Operas from the English National Opera (ENO) are to get surtitles, despite all performances being sung in English.
The ENO performed at the Glastonbury Festival last year
Surtitles are used primarily to help audiences follow the lyrics in foreign language productions.
But the ENO said they were responding to audience demand to see the singer's words written above the stage.
ENO artistic director Sean Doran said the large size of the London Coliseum - the ENO's home - meant surtitles were a "vital" addition.
He said the audience's enjoyment of the opera was currently being "compromised", as some lyrics can be inaudible.
"The majority of the audience are really crying out for it," said Mr Doran, who is also the ENO's chief executive.
"There are definitely opposing views, but we will be catering for people who don't want surtitles with one or two performances which don't use them during each production.
"One problem is the size of the Coliseum.
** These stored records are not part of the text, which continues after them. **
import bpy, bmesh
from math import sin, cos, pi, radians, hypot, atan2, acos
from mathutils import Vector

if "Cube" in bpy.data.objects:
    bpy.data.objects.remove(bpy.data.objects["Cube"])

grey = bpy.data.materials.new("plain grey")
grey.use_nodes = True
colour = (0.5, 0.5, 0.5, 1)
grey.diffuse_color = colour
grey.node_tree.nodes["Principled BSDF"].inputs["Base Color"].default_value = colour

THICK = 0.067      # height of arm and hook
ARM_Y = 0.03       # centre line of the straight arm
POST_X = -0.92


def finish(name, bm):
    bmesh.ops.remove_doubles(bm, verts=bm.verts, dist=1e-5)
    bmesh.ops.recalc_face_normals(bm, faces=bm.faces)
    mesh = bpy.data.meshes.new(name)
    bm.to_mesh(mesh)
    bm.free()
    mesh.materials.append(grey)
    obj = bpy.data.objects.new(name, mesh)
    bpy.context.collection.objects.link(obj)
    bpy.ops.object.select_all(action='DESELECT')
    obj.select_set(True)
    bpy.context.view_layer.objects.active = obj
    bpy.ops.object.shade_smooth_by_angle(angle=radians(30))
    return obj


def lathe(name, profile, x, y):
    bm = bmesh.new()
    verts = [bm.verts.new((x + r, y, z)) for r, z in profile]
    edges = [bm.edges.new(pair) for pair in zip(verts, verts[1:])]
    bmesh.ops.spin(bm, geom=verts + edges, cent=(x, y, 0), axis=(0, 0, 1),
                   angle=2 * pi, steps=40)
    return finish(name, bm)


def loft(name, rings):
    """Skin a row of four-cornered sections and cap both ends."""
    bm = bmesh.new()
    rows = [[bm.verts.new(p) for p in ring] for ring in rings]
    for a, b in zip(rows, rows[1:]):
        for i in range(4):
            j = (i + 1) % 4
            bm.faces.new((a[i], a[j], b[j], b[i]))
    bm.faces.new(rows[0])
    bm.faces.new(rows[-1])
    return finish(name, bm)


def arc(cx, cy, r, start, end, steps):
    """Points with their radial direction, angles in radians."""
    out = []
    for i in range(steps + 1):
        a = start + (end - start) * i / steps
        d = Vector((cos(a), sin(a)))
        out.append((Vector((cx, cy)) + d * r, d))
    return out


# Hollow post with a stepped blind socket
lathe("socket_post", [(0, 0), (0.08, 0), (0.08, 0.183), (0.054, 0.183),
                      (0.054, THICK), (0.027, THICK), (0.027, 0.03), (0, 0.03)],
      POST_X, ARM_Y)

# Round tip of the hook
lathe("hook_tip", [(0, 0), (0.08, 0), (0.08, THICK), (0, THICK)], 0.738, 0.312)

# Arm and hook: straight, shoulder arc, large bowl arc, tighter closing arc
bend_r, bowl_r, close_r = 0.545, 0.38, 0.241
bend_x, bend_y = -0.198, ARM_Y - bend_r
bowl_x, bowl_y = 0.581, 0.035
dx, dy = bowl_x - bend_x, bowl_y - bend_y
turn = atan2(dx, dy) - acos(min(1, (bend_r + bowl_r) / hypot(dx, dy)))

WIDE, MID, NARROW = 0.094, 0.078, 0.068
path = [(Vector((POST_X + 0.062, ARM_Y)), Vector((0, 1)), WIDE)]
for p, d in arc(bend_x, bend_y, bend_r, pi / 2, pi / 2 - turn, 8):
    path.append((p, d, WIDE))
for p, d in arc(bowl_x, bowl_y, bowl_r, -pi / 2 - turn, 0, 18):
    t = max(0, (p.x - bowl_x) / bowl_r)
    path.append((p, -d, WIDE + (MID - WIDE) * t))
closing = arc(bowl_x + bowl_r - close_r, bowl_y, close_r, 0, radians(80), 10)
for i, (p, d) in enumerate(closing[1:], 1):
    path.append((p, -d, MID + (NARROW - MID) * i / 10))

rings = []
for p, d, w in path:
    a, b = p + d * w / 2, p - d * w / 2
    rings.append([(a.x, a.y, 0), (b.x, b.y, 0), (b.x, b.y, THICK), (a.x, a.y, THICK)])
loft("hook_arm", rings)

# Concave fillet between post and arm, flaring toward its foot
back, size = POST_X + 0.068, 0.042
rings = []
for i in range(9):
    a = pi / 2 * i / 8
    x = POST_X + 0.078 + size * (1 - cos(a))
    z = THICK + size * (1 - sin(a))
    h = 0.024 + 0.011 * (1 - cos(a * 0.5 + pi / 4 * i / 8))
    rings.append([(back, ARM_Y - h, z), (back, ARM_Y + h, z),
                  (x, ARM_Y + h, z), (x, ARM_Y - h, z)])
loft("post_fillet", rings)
With 2,400 seats, its the biggest lyrical theatre in the country.
"I've sat in the auditorium during performances and things are being missed, you hear the audience talking about it afterwards."
Mr Doran said research showed 61% of its audience was more likely to return to the Coliseum if surtitles were used.
They will be introduced from March 2006, beginning with Vaughan Williams' Sir John In Love.
Mr Doran added: "When Lilian Baylis founded this company in 1931, her mission was to make opera as accessible as possible.
"Surtitles as a tool are vital if ENO is to continue this mission and continue to attract audiences to the London Coliseum.
"I have no doubt that were Lilian alive today she wouldn't hesitate to introduce surtitles for the audience's benefit."